» Directions: Keep images out and repeat all data exactly.

Data excerpts
===
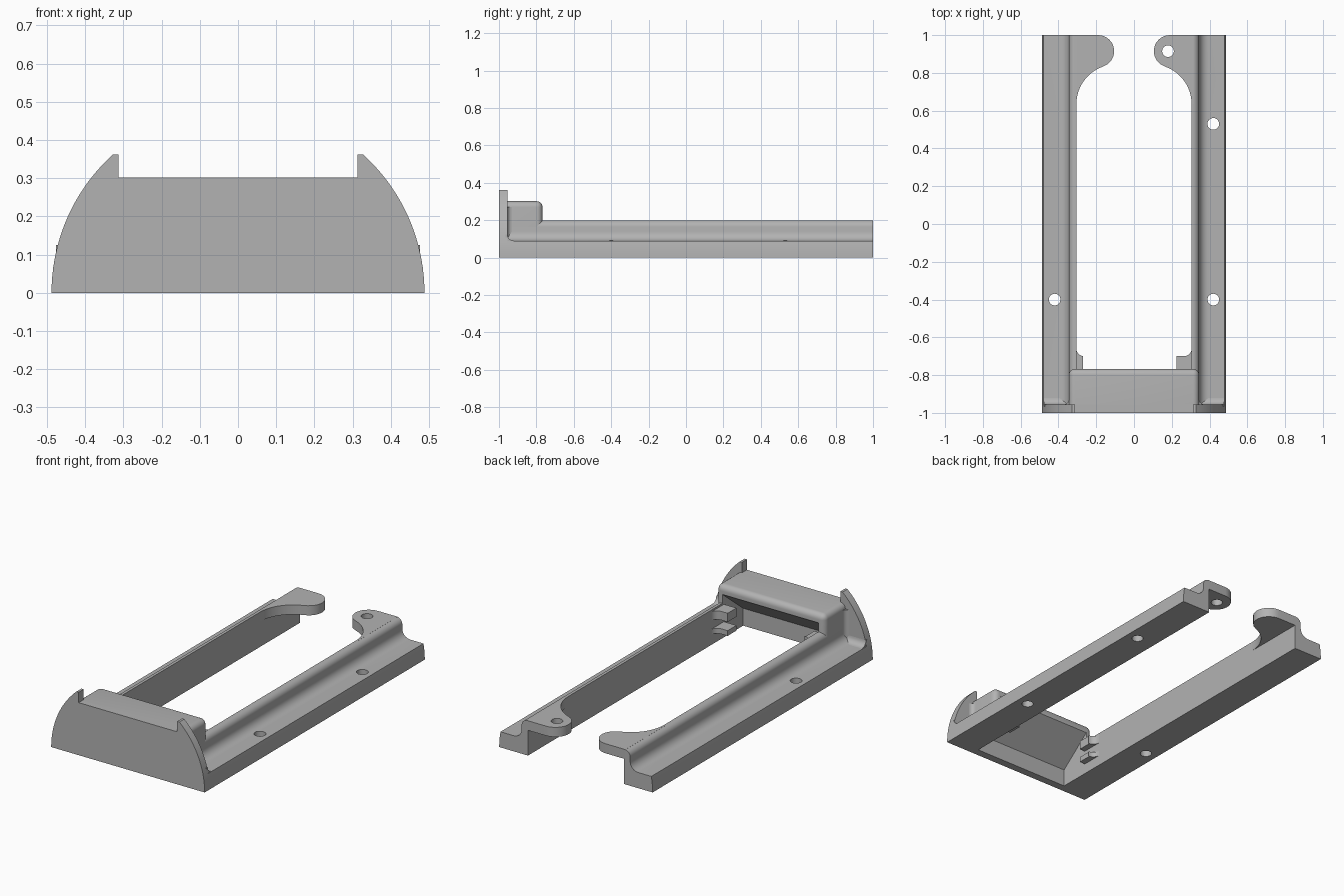
import bpy, bmesh, math
from mathutils import Vector

if "Cube" in bpy.data.objects:
    bpy.data.objects.remove(bpy.data.objects["Cube"], do_unlink=True)

grey = bpy.data.materials.new("plain grey")
grey.use_nodes = True
grey.diffuse_color = (0.45, 0.45, 0.45, 1)
grey.node_tree.nodes["Principled BSDF"].inputs["Base Color"].default_value = (0.45, 0.45, 0.45, 1)

R = 0.488        # outer radius of the shell
INNER = 0.305    # inner wall of the rails
SIDE = 0.345     # outer wall of ridge and end block
FLOOR = 0.09     # height of the rail ledge
PLATE = -0.955   # inner face of the end plate


def arc(cx, cy, r, a0, a1, n=12):
    """Points along an arc, angles in degrees."""
    angles = [math.radians(a0 + (a1 - a0) * i / n) for i in range(n + 1)]
    return [(cx + r * math.cos(a), cy + r * math.sin(a)) for a in angles]


def finish(name, bm):
    bmesh.ops.recalc_face_normals(bm, faces=bm.faces)
    mesh = bpy.data.meshes.new(name)
    bm.to_mesh(mesh)
    bm.free()
    mesh.materials.append(grey)
    ob = bpy.data.objects.new(name, mesh)
    bpy.context.collection.objects.link(ob)
    return ob


def prism(name, outline, axis, a, b, mirror=False):
    """Extrude an outline along an axis; the outline uses the other two axes in order."""
    place = {"x": lambda p: (a, p[0], p[1]),
             "y": lambda p: (p[0], a, p[1]),
             "z": lambda p: (p[0], p[1], a)}[axis]
    flip = -1 if mirror else 1
    bm = bmesh.new()
    face = bm.faces.new([bm.verts.new(place(p)) for p in outline])
    moved = bmesh.ops.extrude_face_region(bm, geom=[face])["geom"]
    step = Vector([b - a if c == axis else 0 for c in "xyz"])
    bmesh.ops.translate(bm, vec=step, verts=[v for v in moved if isinstance(v, bmesh.types.BMVert)])
    for v in bm.verts:
        v.co.x *= flip
    return finish(name, bm)


def activate(ob):
    bpy.ops.object.select_all(action="DESELECT")
    bpy.context.view_layer.objects.active = ob
    ob.select_set(True)


def cut(ob, cutter):
    mod = ob.modifiers.new("cut", "BOOLEAN")
    mod.operation = "DIFFERENCE"
    mod.solver = "EXACT"
    mod.object = cutter
    activate(ob)
    bpy.ops.object.modifier_apply(modifier=mod.name)
    bpy.data.objects.remove(cutter, do_unlink=True)


def drill(ob, x, y, mirror):
    cut(ob, prism("hole_cutter", arc(x, y, 0.031, 0, 345, 23), "z", -0.1, 0.4, mirror))


parts = []

# Rail section: curved outside, flat ledge, coved rise to a rounded ridge
rail_section = ([(INNER, 0)] + arc(0, 0, R, 0, math.degrees(math.asin(FLOOR / R)), 4)
                + arc(SIDE + 0.05, FLOOR + 0.05, 0.05, 270, 180, 8)
                + arc(SIDE - 0.035, 0.165, 0.035, 0, 90, 8) + [(INNER, 0.2)])

# Tab outline: rounded lug blending into the rail with a concave sweep
sweep = 71.3
tab_outline = ([(0.315, 1), (0.315, 0.635)] + arc(INNER - 0.21, 0.635, 0.21, 0, sweep, 14)
               + arc(0.19, 0.915, 0.085, 180 + sweep, 90, 14))

for side, mirror in (("left", False), ("right", True)):
    rail = prism(side + "_rail", rail_section, "y", -0.96, 1, mirror)
    for y in (0.53, -0.40):
        drill(rail, 0.42, y, mirror)
    tab = prism(side + "_tab", tab_outline, "z", 0.145, 0.2, mirror)
    drill(tab, 0.18, 0.915, mirror)
    parts += [rail, tab]

    # Small stacked clips in the corner beside the end block
    tip = 0.27 if mirror else 0.225
    clip = [(0.32, -0.78), (tip, -0.78), (tip, -0.70)] + arc(0.265, -0.66, 0.04, 270, 360, 6) + [(0.32, -0.65)]
    for label, low, high in (("lower", 0.06, 0.09), ("upper", 0.14, 0.19)):
        parts.append(prism(f"{side}_{label}_clip", clip, "z", low, high, mirror))

    # Coves where the end plate meets the ledge and the block
    r = 0.035
    ledge_cove = [(PLATE - 0.01, FLOOR - 0.01), (PLATE + r, FLOOR - 0.01)] + arc(PLATE + r, FLOOR + r, r, 270, 180, 6) + [(PLATE - 0.01, FLOOR + r)]
    parts.append(prism(side + "_ledge_cove", ledge_cove, "x", SIDE, 0.476, mirror))
    r = 0.025
    block_cove = [(SIDE - 0.01, PLATE - 0.01), (SIDE + r, PLATE - 0.01)] + arc(SIDE + r, PLATE + r, r, 270, 180, 6) + [(SIDE - 0.01, PLATE + r)]
    parts.append(prism(side + "_block_cove", block_cove, "z", FLOOR, 0.27, mirror))

# End plate: round-sided panel with two raised ears
top = 0.362
half = arc(0, 0, R, 0, math.degrees(math.asin(top / R)), 20) + [(0.313, top), (0.313, 0.302)]
parts.append(prism("end_plate", half + [(-x, z) for x, z in reversed(half)], "y", -1, PLATE))

# End block: rounded box, hollowed below with a sloping ceiling
bm = bmesh.new()
bmesh.ops.create_cube(bm, size=1)
for v in bm.verts:
    v.co = (v.co.x * 2 * SIDE, -0.867 + v.co.y * 0.2, 0.161 + v.co.z * 0.282)
back = max(v.co.y for v in bm.verts)
high = max(v.co.z for v in bm.verts)


def rounded(edge):
    a, b = (v.co for v in edge.verts)
    on_back = min(a.y, b.y) > back - 0.001
    on_top = min(a.z, b.z) > high - 0.001
    upright = abs(a.z - b.z) > 0.1
    return (on_back and (on_top or upright)) or (on_top and abs(a.y - b.y) > 0.1)


bmesh.ops.bevel(bm, geom=[e for e in bm.edges if rounded(e)], offset=0.032,
                segments=6, profile=0.5, affect="EDGES")
block = finish("end_block", bm)
hollow = [(PLATE, -0.1), (PLATE, 0.1), (-0.75, 0.265), (-0.75, -0.1)]
cut(block, prism("hollow_cutter", hollow, "x", -INNER, INNER))
parts.append(block)

# Smooth the curves, keep the corners crisp
for ob in parts:
    activate(ob)
    bpy.ops.object.shade_smooth_by_angle(angle=math.radians(30))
===
» Solution to this task:
import bpy, bmesh, math
from mathutils import Vector

if "Cube" in bpy.data.objects:
    bpy.data.objects.remove(bpy.data.objects["Cube"], do_unlink=True)

grey = bpy.data.materials.new("plain grey")
grey.use_nodes = True
grey.diffuse_color = (0.45, 0.45, 0.45, 1)
grey.node_tree.nodes["Principled BSDF"].inputs["Base Color"].default_value = (0.45, 0.45, 0.45, 1)

R = 0.488        # outer radius of the shell
INNER = 0.305    # inner wall of the rails
SIDE = 0.345     # outer wall of ridge and end block
FLOOR = 0.09     # height of the rail ledge
PLATE = -0.955   # inner face of the end plate


def arc(cx, cy, r, a0, a1, n=12):
    """Points along an arc, angles in degrees."""
    angles = [math.radians(a0 + (a1 - a0) * i / n) for i in range(n + 1)]
    return [(cx + r * math.cos(a), cy + r * math.sin(a)) for a in angles]


def finish(name, bm):
    bmesh.ops.recalc_face_normals(bm, faces=bm.faces)
    mesh = bpy.data.meshes.new(name)
    bm.to_mesh(mesh)
    bm.free()
    mesh.materials.append(grey)
    ob = bpy.data.objects.new(name, mesh)
    bpy.context.collection.objects.link(ob)
    return ob


def prism(name, outline, axis, a, b, mirror=False):
    """Extrude an outline along an axis; the outline uses the other two axes in order."""
    place = {"x": lambda p: (a, p[0], p[1]),
             "y": lambda p: (p[0], a, p[1]),
             "z": lambda p: (p[0], p[1], a)}[axis]
    flip = -1 if mirror else 1
    bm = bmesh.new()
    face = bm.faces.new([bm.verts.new(place(p)) for p in outline])
    moved = bmesh.ops.extrude_face_region(bm, geom=[face])["geom"]
    step = Vector([b - a if c == axis else 0 for c in "xyz"])
    bmesh.ops.translate(bm, vec=step, verts=[v for v in moved if isinstance(v, bmesh.types.BMVert)])
    for v in bm.verts:
        v.co.x *= flip
    return finish(name, bm)


def activate(ob):
    bpy.ops.object.select_all(action="DESELECT")
    bpy.context.view_layer.objects.active = ob
    ob.select_set(True)


def cut(ob, cutter):
    mod = ob.modifiers.new("cut", "BOOLEAN")
    mod.operation = "DIFFERENCE"
    mod.solver = "EXACT"
    mod.object = cutter
    activate(ob)
    bpy.ops.object.modifier_apply(modifier=mod.name)
    bpy.data.objects.remove(cutter, do_unlink=True)


def drill(ob, x, y, mirror):
    cut(ob, prism("hole_cutter", arc(x, y, 0.031, 0, 345, 23), "z", -0.1, 0.4, mirror))


parts = []

# Rail section: curved outside, flat ledge, coved rise to a rounded ridge
rail_section = ([(INNER, 0)] + arc(0, 0, R, 0, math.degrees(math.asin(FLOOR / R)), 4)
                + arc(SIDE + 0.05, FLOOR + 0.05, 0.05, 270, 180, 8)
                + arc(SIDE - 0.035, 0.165, 0.035, 0, 90, 8) + [(INNER, 0.2)])

# Tab outline: rounded lug blending into the rail with a concave sweep
sweep = 71.3
tab_outline = ([(0.315, 1), (0.315, 0.635)] + arc(INNER - 0.21, 0.635, 0.21, 0, sweep, 14)
               + arc(0.19, 0.915, 0.085, 180 + sweep, 90, 14))

for side, mirror in (("left", False), ("right", True)):
    rail = prism(side + "_rail", rail_section, "y", -0.96, 1, mirror)
    for y in (0.53, -0.40):
        drill(rail, 0.42, y, mirror)
    tab = prism(side + "_tab", tab_outline, "z", 0.145, 0.2, mirror)
    drill(tab, 0.18, 0.915, mirror)
    parts += [rail, tab]

    # Small stacked clips in the corner beside the end block
    tip = 0.27 if mirror else 0.225
    clip = [(0.32, -0.78), (tip, -0.78), (tip, -0.70)] + arc(0.265, -0.66, 0.04, 270, 360, 6) + [(0.32, -0.65)]
    for label, low, high in (("lower", 0.06, 0.09), ("upper", 0.14, 0.19)):
        parts.append(prism(f"{side}_{label}_clip", clip, "z", low, high, mirror))

    # Coves where the end plate meets the ledge and the block
    r = 0.035
    ledge_cove = [(PLATE - 0.01, FLOOR - 0.01), (PLATE + r, FLOOR - 0.01)] + arc(PLATE + r, FLOOR + r, r, 270, 180, 6) + [(PLATE - 0.01, FLOOR + r)]
    parts.append(prism(side + "_ledge_cove", ledge_cove, "x", SIDE, 0.476, mirror))
    r = 0.025
    block_cove = [(SIDE - 0.01, PLATE - 0.01), (SIDE + r, PLATE - 0.01)] + arc(SIDE + r, PLATE + r, r, 270, 180, 6) + [(SIDE - 0.01, PLATE + r)]
    parts.append(prism(side + "_block_cove", block_cove, "z", FLOOR, 0.27, mirror))

# End plate: round-sided panel with two raised ears
top = 0.362
half = arc(0, 0, R, 0, math.degrees(math.asin(top / R)), 20) + [(0.313, top), (0.313, 0.302)]
parts.append(prism("end_plate", half + [(-x, z) for x, z in reversed(half)], "y", -1, PLATE))

# End block: rounded box, hollowed below with a sloping ceiling
bm = bmesh.new()
bmesh.ops.create_cube(bm, size=1)
for v in bm.verts:
    v.co = (v.co.x * 2 * SIDE, -0.867 + v.co.y * 0.2, 0.161 + v.co.z * 0.282)
back = max(v.co.y for v in bm.verts)
high = max(v.co.z for v in bm.verts)


def rounded(edge):
    a, b = (v.co for v in edge.verts)
    on_back = min(a.y, b.y) > back - 0.001
    on_top = min(a.z, b.z) > high - 0.001
    upright = abs(a.z - b.z) > 0.1
    return (on_back and (on_top or upright)) or (on_top and abs(a.y - b.y) > 0.1)


bmesh.ops.bevel(bm, geom=[e for e in bm.edges if rounded(e)], offset=0.032,
                segments=6, profile=0.5, affect="EDGES")
block = finish("end_block", bm)
hollow = [(PLATE, -0.1), (PLATE, 0.1), (-0.75, 0.265), (-0.75, -0.1)]
cut(block, prism("hollow_cutter", hollow, "x", -INNER, INNER))
parts.append(block)

# Smooth the curves, keep the corners crisp
for ob in parts:
    activate(ob)
    bpy.ops.object.shade_smooth_by_angle(angle=math.radians(30))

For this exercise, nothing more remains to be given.